"In all honesty, do I wish I had it? Of course, no," Sdoia said on a recent afternoon after physical therapy. "But I think I like it better with the leg on than without the leg. Looking in the mirror, yeah, it's difficult. And if anybody says it isn't, they're lying."
On April 15, she saw a flash of light at her feet while watching for a friend to pass her on Boylston Street on the way to the race's finish line. Then she heard a popping noise and realized it was too late to run away.
Since then, Sdoia has battled against indulging her disability. She didn't want to have someone pushing her around in a wheelchair or to think too much about the suspects who changed her life and ended three others. As time passed, she found her emotions weren't as raw as in the beginning. But being up on two legs again has brought some strong feelings bubbling to the surface.
The resident of Boston's North End spent about a week at Spaulding Rehabilitation Hospital recently for therapy aimed at getting her accustomed to her new prosthetic. Part of that meant time looking in the mirror, studying her gait and trying to accept a new image that can bring a few tears when she talks about it.
During a recent workout, Sdoia watched her reflection as she paced back and forth on crutches and her prosthetic in a hospital gym. Her physical therapist, Dara Casparian, had her focus on how to kick out her prosthetic for a natural stride forward. Sdoia worked to balance herself by putting weight on the side of her body she hadn't been leaning on for months.
"Your brain now thinks your center of mass is here on your left side," Casparian said. "It's just going to take time and comfort and trusting that leg."
"We have a lot of work to do," Sdoia told her.
Sdoia previously spent time at Spaulding for therapy after surgeries at Massachusetts General Hospital following the attack. In mid-May, she left Spaulding on crutches and returned home for the first time, vowing to move forward and take one day of her recovery at a time.
But now she has to wake up in the morning and put on her new right leg, while accepting this is something she'll have to do the rest of her life. She said she is determined not to complain, and laughed while saying she's nicknamed the artificial limb "this sucker" – not yet sure whether it's her friend or enemy.
"It definitely is something I need to get around and to live a regular life, and I think it's too soon to say exactly what I feel," she said.
Sdoia is an athlete who ran more than a few road races before that day she went to Boylston Street to be a marathon spectator. And the petite, peppy blonde who works in property management plans to go back to recreational running again.
Sabrina Dellorusso, who was with her at the marathon but barely suffered a scratch, called Sdoia the kind of friend who would call early on a weekend morning to make sure you got up to run a 5K with her.

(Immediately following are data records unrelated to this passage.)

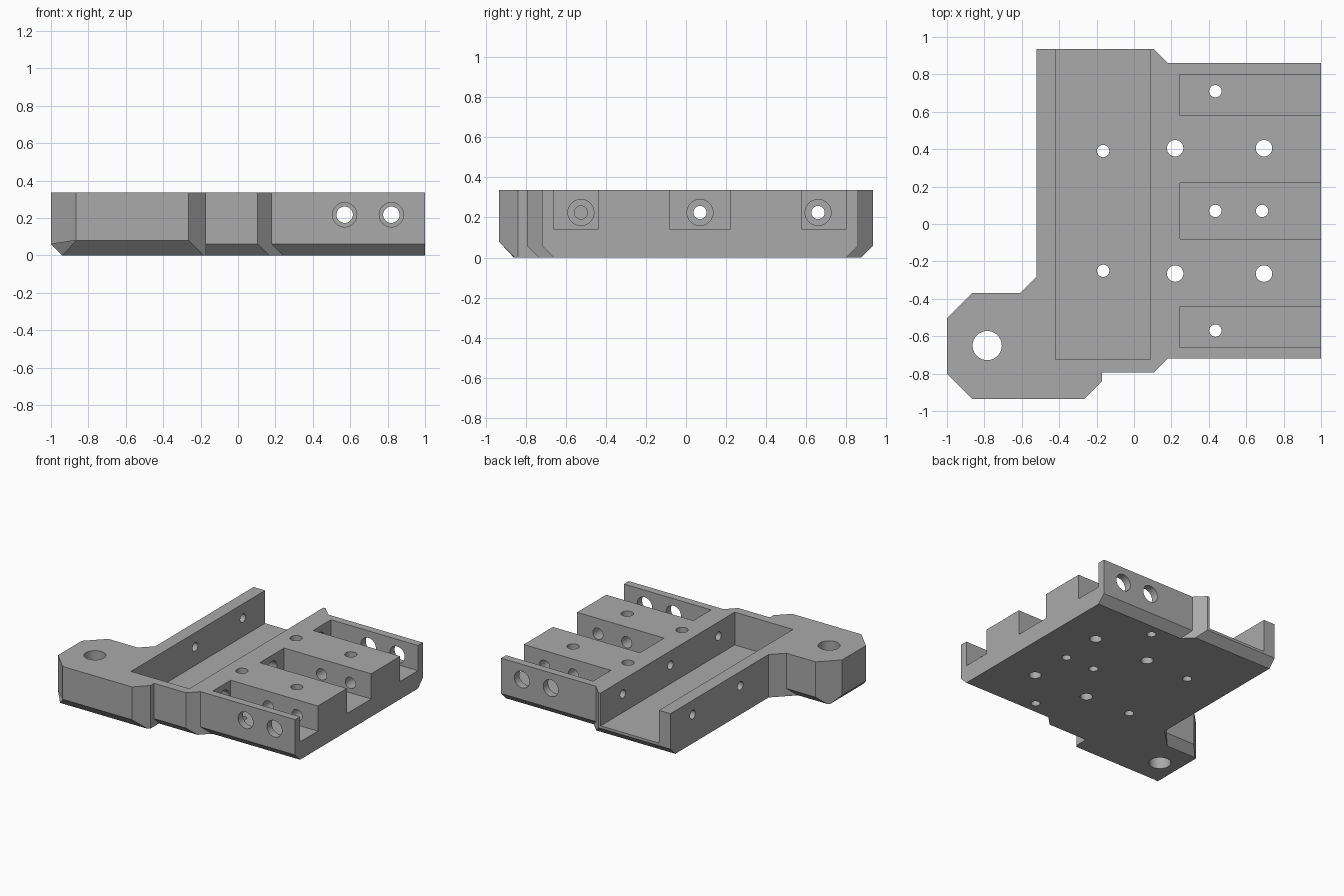
import bpy, bmesh, math
from mathutils import Matrix, Vector

if "Cube" in bpy.data.objects:
    bpy.data.objects.remove(bpy.data.objects["Cube"])

TOP = 0.337

grey = bpy.data.materials.new("grey plastic")
grey.diffuse_color = (0.40, 0.40, 0.40, 1)
grey.use_nodes = True
grey.node_tree.nodes["Principled BSDF"].inputs["Base Color"].default_value = grey.diffuse_color


def add_object(name, bm):
    bmesh.ops.recalc_face_normals(bm, faces=bm.faces)
    mesh = bpy.data.meshes.new(name)
    bm.to_mesh(mesh)
    bm.free()
    ob = bpy.data.objects.new(name, mesh)
    bpy.context.collection.objects.link(ob)
    mesh.materials.append(grey)
    return ob


def chamfered_block(name, corners):
    """Corners are (x, y, bottom x, bottom y, chamfer height)."""
    bm = bmesh.new()
    low = [bm.verts.new((bx, by, 0)) for x, y, bx, by, c in corners]
    mid = [bm.verts.new((x, y, c)) for x, y, bx, by, c in corners]
    top = [bm.verts.new((x, y, TOP)) for x, y, bx, by, c in corners]
    bm.faces.new(low)
    bm.faces.new(top)
    n = len(corners)
    for a, b in ((low, mid), (mid, top)):
        for i in range(n):
            j = (i + 1) % n
            bm.faces.new((a[i], a[j], b[j], b[i]))
    bmesh.ops.remove_doubles(bm, verts=bm.verts, dist=1e-5)
    return add_object(name, bm)


def combine(target, other, operation):
    mod = target.modifiers.new("combine", 'BOOLEAN')
    mod.operation, mod.object, mod.solver = operation, other, 'EXACT'
    bpy.context.view_layer.objects.active = target
    bpy.ops.object.modifier_apply(modifier=mod.name)
    bpy.data.objects.remove(other)


def cut_box(target, x0, x1, y0, y1, z0, z1):
    bm = bmesh.new()
    bmesh.ops.create_cube(bm, size=1)
    for v in bm.verts:
        v.co = ((x0, x1)[v.co.x > 0], (y0, y1)[v.co.y > 0], (z0, z1)[v.co.z > 0])
    combine(target, add_object("pocket_cutter", bm), 'DIFFERENCE')


def cut_hole(target, start, end, radius):
    a, b = Vector(start), Vector(end)
    turn = (b - a).to_track_quat('Z', 'Y').to_matrix().to_4x4()
    bm = bmesh.new()
    bmesh.ops.create_cone(bm, cap_ends=True, segments=40, radius1=radius, radius2=radius,
                          depth=(b - a).length, matrix=Matrix.Translation((a + b) / 2) @ turn)
    combine(target, add_object("hole_cutter", bm), 'DIFFERENCE')


# Main plate, with chamfered lower front and back edges
c = 0.06
mount = chamfered_block("mounting_bracket", [
    (-0.52, 0.935, -0.52, 0.875, c), (0.105, 0.935, 0.165, 0.875, c),
    (0.18, 0.86, 0.24, 0.80, c), (1, 0.86, 1, 0.80, c),
    (1, -0.72, 1, -0.66, c), (0.18, -0.72, 0.24, -0.66, c),
    (0.105, -0.795, 0.165, -0.735, c), (-0.52, -0.795, -0.52, -0.735, c)])

# Corner lug with its gusset into the plate
lug = chamfered_block("corner_lug", [
    (-1, -0.80, -0.94, -0.86, c), (-0.865, -0.935, -0.935, -0.855, 0.08),
    (-0.265, -0.935, -0.185, -0.855, 0.08), (-0.17, -0.84, -0.17, -0.84, c),
    (-0.17, -0.28, -0.17, -0.28, c), (-0.52, -0.28, -0.52, -0.28, c),
    (-0.61, -0.37, -0.67, -0.43, c), (-0.865, -0.37, -0.925, -0.43, c),
    (-1, -0.505, -0.94, -0.445, c)])
combine(mount, lug, 'UNION')

# Long channel, open at the back
cut_box(mount, -0.42, 0.085, -0.725, 1.2, 0.08, 0.6)

# Three slots, open at the right
for y0, y1 in ((-0.66, -0.44), (-0.08, 0.22), (0.58, 0.80)):
    cut_box(mount, 0.245, 1.2, y0, y1, 0.14, 0.6)

# Upright screw holes
for x, y, r in ((0.22, 0.405, 0.044), (0.695, 0.405, 0.044), (0.22, -0.265, 0.044),
                (0.695, -0.265, 0.044), (-0.165, 0.39, 0.033), (-0.165, -0.25, 0.033),
                (0.435, 0.71, 0.033), (0.435, 0.07, 0.033), (0.685, 0.07, 0.033),
                (0.435, -0.57, 0.033), (-0.785, -0.65, 0.078)):
    cut_hole(mount, (x, y, -0.2), (x, y, 0.6), r)

# Rod holes front to back, wider through the outer walls
for x in (0.57, 0.82):
    cut_hole(mount, (x, -1.2, 0.217), (x, 1.2, 0.217), 0.044)
    cut_hole(mount, (x, -1.2, 0.217), (x, -0.60, 0.217), 0.065)
    cut_hole(mount, (x, 0.70, 0.217), (x, 1.2, 0.217), 0.065)

# Screw holes into the channel walls, counterbored from the slots
for y, left in ((-0.525, -0.2), (0.07, -0.8), (0.66, -0.8)):
    cut_hole(mount, (left, y, 0.225), (0.35, y, 0.225), 0.033)
    cut_hole(mount, (0.165, y, 0.225), (0.35, y, 0.225), 0.065)

# Smooth hole walls, crisp edges
bpy.ops.object.select_all(action='DESELECT')
mount.select_set(True)
bpy.context.view_layer.objects.active = mount
bpy.ops.object.shade_smooth_by_angle(angle=math.radians(25))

She showed the same kind of grit at Spaulding recently, where she stuck to a three-hour-a-day exercise schedule. Sdoia said her suction-type prosthetic wasn't painful, but it added an extra 10 pounds to her body, and the fit still felt awkward.
But she seemed to forget that when Dellorusso stopped by for a hospital visit and she reached out to her. The two hugged as Sdoia stood up on her own, with no crutches necessary.
"Physically, she's a little different. But she's going to be the same," Dellorusso said.
Sdoia said her short-term goals are to walk and climb stairs with confidence. In the longer term, she wants to return to her normal routine of running, driving and going to work. While she still has questions about what happened that day, she thinks of herself as the same person who is just starting another chapter of life.
"I don't think it's changed me in any fashion. I just continue to be who I am," Sdoia said. "Some people think it's inspiring. I think that's kind of funny."